Then I spun off on a random odyssey that took me from the high ground of the Tibetan plateau (horseback tours with local nomads), through the winding splendour of Mexico's Copper Canyon railway, to Lonely Planet's low-life take on Alaska: "Wild, woolly and wicked for midnight softball games, eating stinkhead and developing close relationships with bears, we can assure all you cheechakos that Alaska is much more than the USA's gargantuan esky." Translation not included.
And if you tire of the mystery tour, there's even a country-by-country A-Z. I tested it out by clicking on Burkina Faso, everyone's favourite obscure state. I was offered French Language for Travellers, a US State Department Travel Warning, some health information from the (US) Center for Disease Control, and the relevant entry from the CIA's World Factbook. Not a lot of local colour there. With plaintive desperation, it invited me to submit my own entry -- an invitation no one had yet taken up.
The Factbook, incidentally, is a wonderful source of unknown destinations. Hands up anyone who has heard of - let alone been to - Bouvet Island. It's far to the south of the Cape of Good Hope and it's owned by Norway. Its area, the CIA parochially informs us, is one-third that of Washington DC. It has neither natural resources nor an economy; it's got 0 per cent arable land and 100 per cent ice. In other words, it's the kind of place that you can only visit virtually. You wouldn't even know you were there if it didn't have "Bouvet Island" written across the top of the screen.
There is, in short, an awful lot of hot air on the Net - much of the time you're not so much surfing as windsurfing. But then there's also an unrivalled wodge of unadulterated information. You may have to dig around for it, it may not quite answer your question - but it's there, as it were, in one place: from the opening times of Madame Tussaud's to the postal codes of Brazilian cities; from restaurants to die for in Paris to diseases to die of in Asia; from the Estonian for "airport" to the Esperanto for "oral sex" (look it up yourself...).
In some ways, it's the ultimate in eco-tourism, dropping in on distant lands without ripping holes in the ozone layer. Eco-friendly, maybe, but eye-unfriendly, too. After several hours of clicking, I was aching to get out of the surf and back into reality. So I turned off the computer, left the house, and headed into town. It's steeped in history, you know, and really comes alive at night. The streets are so cool and there's always a friendly smile to welcome the stranger. And if I scroll up, up above the rooftops, I can just make out the stars, dots of static on a blank screen... click, click -- "Are you sure want to exit?" - YES. !
GETTING THERE: As with any journey, it helps if you start out with the right kit. Mine was adequate, if hardly state of the art: a 486 PC, with a mid-range modem, Netscape 1.0 Web browser and an ordinary phone line. At times this felt like launching myself into cyberspace in a Sopwith Camel, or windsurfing on a tin tray with tea towel.

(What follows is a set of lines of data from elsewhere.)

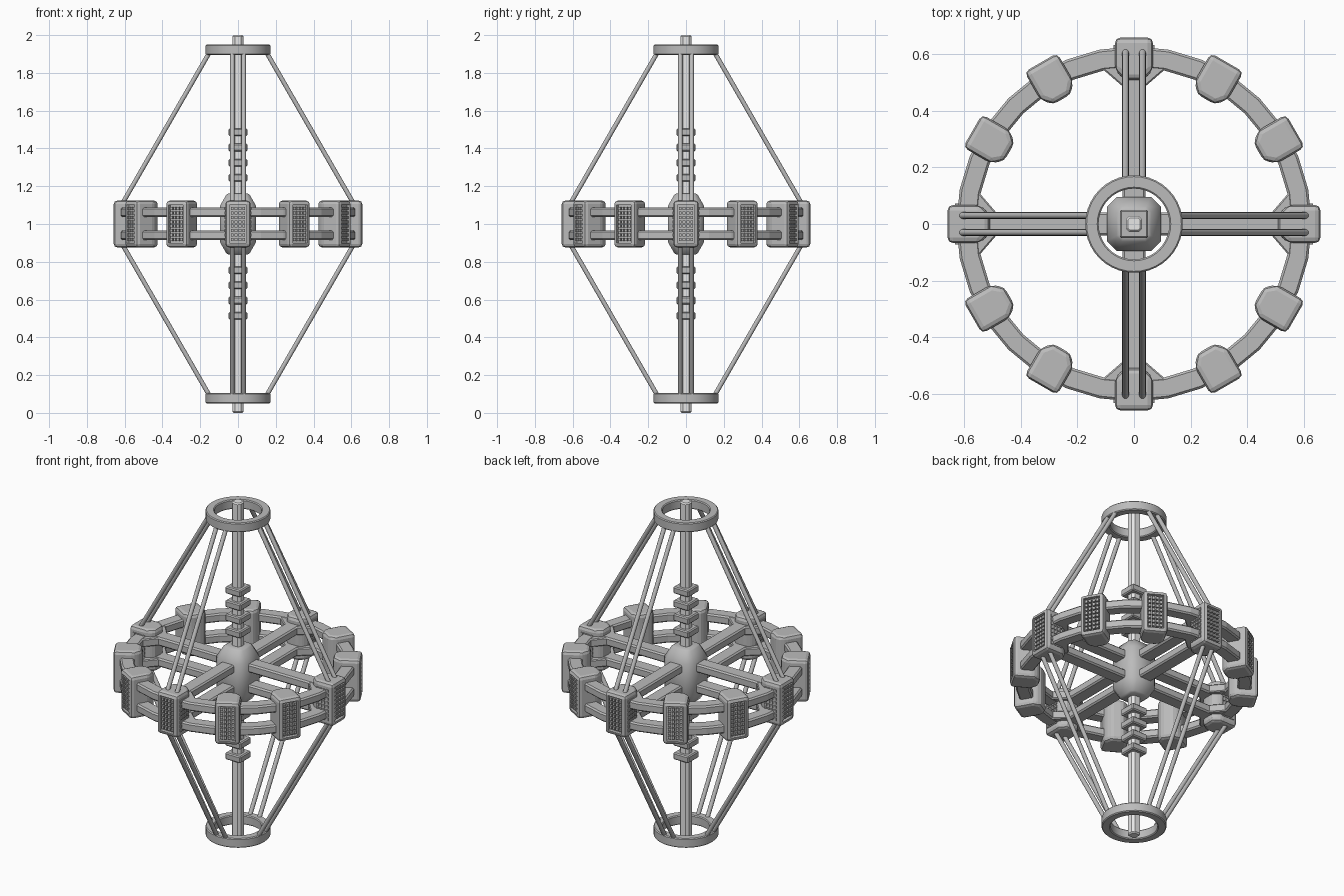
import bpy, bmesh, math
from mathutils import Matrix, Vector

if "Cube" in bpy.data.objects:
    bpy.data.objects.remove(bpy.data.objects["Cube"])


def material(name, v):
    m = bpy.data.materials.new(name)
    m.diffuse_color = (v, v, v, 1)
    m.use_nodes = True
    m.node_tree.nodes["Principled BSDF"].inputs["Base Color"].default_value = m.diffuse_color
    return m


grey = material("hull grey", 0.50)
pale = material("pale mast grey", 0.80)


def obj_from(name, bm, smooth=False, mat=grey):
    bmesh.ops.recalc_face_normals(bm, faces=bm.faces)
    me = bpy.data.meshes.new(name)
    bm.to_mesh(me)
    bm.free()
    me.materials.append(mat)
    if smooth:
        me.shade_smooth()
        me.set_sharp_from_angle(angle=math.radians(40))
    return link(name, me)


def link(name, me, angle=0.0):
    o = bpy.data.objects.new(name, me)
    o.rotation_euler.z = angle
    bpy.context.scene.collection.objects.link(o)
    return o


def box(bm, c, s):
    m = Matrix.Translation(c) @ Matrix.Diagonal((*s, 1))
    bmesh.ops.create_cube(bm, size=1, matrix=m)


def bevel_all(bm, w, seg=1):
    bmesh.ops.bevel(bm, geom=bm.edges[:], offset=w, segments=seg,
                    affect='EDGES', profile=0.5, clamp_overlap=True)


def prism(bm, pts, z0, z1):
    lo = [bm.verts.new((x, y, z0)) for x, y in pts]
    hi = [bm.verts.new((x, y, z1)) for x, y in pts]
    bm.faces.new(lo)
    bm.faces.new(hi)
    for i in range(len(pts)):
        j = (i + 1) % len(pts)
        bm.faces.new((lo[i], lo[j], hi[j], hi[i]))


def loft(bm, sections):
    """Square sections with cut corners: (half width, corner cut, z)."""
    rows = []
    for h, c, z in sections:
        k = h - c
        pts = [(h, -k), (h, k), (k, h), (-k, h), (-h, k), (-h, -k), (-k, -h), (k, -h)]
        rows.append([bm.verts.new((x, y, z)) for x, y in pts])
    for a, b in zip(rows, rows[1:]):
        for i in range(8):
            j = (i + 1) % 8
            bm.faces.new((a[i], a[j], b[j], b[i]))
    bm.faces.new(rows[0])
    bm.faces.new(rows[-1])


def ring(name, r0, r1, z0, z1, ch, n, smooth):
    prof = [(r0 + ch, z0), (r1 - ch, z0), (r1, z0 + ch), (r1, z1 - ch),
            (r1 - ch, z1), (r0 + ch, z1), (r0, z1 - ch), (r0, z0 + ch)]
    bm = bmesh.new()
    rows = []
    for i in range(n):
        a = 2 * math.pi * i / n
        rows.append([bm.verts.new((r * math.cos(a), r * math.sin(a), z)) for r, z in prof])
    for i in range(n):
        a, b = rows[i], rows[(i + 1) % n]
        for k in range(8):
            m = (k + 1) % 8
            bm.faces.new((a[k], b[k], b[m], a[m]))
    obj_from(name, bm, smooth)


def rod(bm, p, q, r, n=12):
    p, q = Vector(p), Vector(q)
    d = q - p
    m = Matrix.Translation((p + q) / 2) @ d.to_track_quat('Z', 'Y').to_matrix().to_4x4()
    bmesh.ops.create_cone(bm, cap_ends=True, segments=n, radius1=r, radius2=r,
                          depth=d.length, matrix=m)


# central mast with chamfered tips
bm = bmesh.new()
loft(bm, [(0.022, 0.008, 0), (0.029, 0.013, 0.007), (0.029, 0.013, 1.993), (0.022, 0.008, 2)])
obj_from("mast", bm, mat=pale)

# hub with tapered ends
bm = bmesh.new()
loft(bm, [(0.05, 0.013, 0.838), (0.062, 0.02, 0.845), (0.096, 0.036, 0.905),
          (0.096, 0.036, 1.095), (0.062, 0.02, 1.155), (0.05, 0.013, 1.162)])
obj_from("hub", bm, True)

# square collars on the mast
for i in range(4):
    for s in (1, -1):
        bm = bmesh.new()
        box(bm, (0, 0, 1 + s * (0.245 + 0.08 * i)), (0.1, 0.1, 0.04))
        bevel_all(bm, 0.006)
        obj_from("mast_collar", bm)

# mooring rings at both ends, double habitat ring
for z in (0.05, 1.895):
    ring("end_ring", 0.125, 0.172, z, z + 0.055, 0.005, 40, True)
for z in (0.915, 1.037):
    ring("main_ring", 0.552, 0.627, z, z + 0.05, 0.008, 32, False)

# spokes, gussets and cables: one arm mesh, four copies
bm = bmesh.new()
for z in (0.94, 1.062):
    box(bm, (0.32, 0, z), (0.56, 0.082, 0.05))
bevel_all(bm, 0.008)
spoke = obj_from("spoke", bm)
bm = bmesh.new()
for z in (0.917, 1.039):
    prism(bm, [(0.482, -0.036), (0.55, -0.115), (0.6, -0.1),
               (0.6, 0.1), (0.55, 0.115), (0.482, 0.036)], z, z + 0.046)
bevel_all(bm, 0.005)
gusset = obj_from("gusset", bm)
bm = bmesh.new()
for s in (1, -1):
    for y in (0.03, -0.03):
        rod(bm, (0.15, y, 1 + s * 0.91), (0.614, y, 1 + s * 0.105), 0.012)
cable = obj_from("stay_cables", bm, True)
for o in (spoke, gusset, cable):
    for k in range(1, 4):
        link(o.name, o.data, k * math.pi / 2)


# habitat pods: recessed outer panel filled with a grid of window blocks
def pod(name, side_panels):
    bm = bmesh.new()
    prism(bm, [(0.508, -0.036), (0.545, -0.067), (0.658, -0.067),
               (0.658, 0.067), (0.545, 0.067), (0.508, 0.036)], 0.876, 1.124)
    bmesh.ops.recalc_face_normals(bm, faces=bm.faces)
    bevel_all(bm, 0.019, 2)
    bm.normal_update()
    outer = max((f for f in bm.faces if f.normal.x > 0.99), key=lambda f: f.calc_area())
    bmesh.ops.inset_region(bm, faces=[outer], thickness=0.005, depth=0)
    bmesh.ops.inset_region(bm, faces=[outer], thickness=0.001, depth=-0.018)
    for i in range(4):
        for j in range(8):
            z = 1 + (j - 3.5) * 0.0235
            box(bm, (0.646, (i - 1.5) * 0.0205, z), (0.018, 0.014, 0.016))
            if side_panels:
                for s in (1, -1):
                    box(bm, (0.594 + (i - 1.5) * 0.0205, s * 0.066, z), (0.014, 0.012, 0.016))
    return obj_from(name, bm)


main_pod = pod("main_pod", True)
small_pod = pod("pod", False)
small_pod.rotation_euler.z = math.radians(30)
for k in range(2, 12):
    if k % 3 == 0:
        link("main_pod", main_pod.data, math.radians(30 * k))
    else:
        link("pod", small_pod.data, math.radians(30 * k))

A faster, more powerful computer, with a speedier modem and an ISDN line (the holy grail of the committed Net junkie) will smooth your passage. If you really want to take this thing seriously, try the 'Yahoo' (Internet search software) travel section. This makes an excellent jumping-off point. It is well organised, with links to a vast range of sites. The City.Net site also provides a very useful index.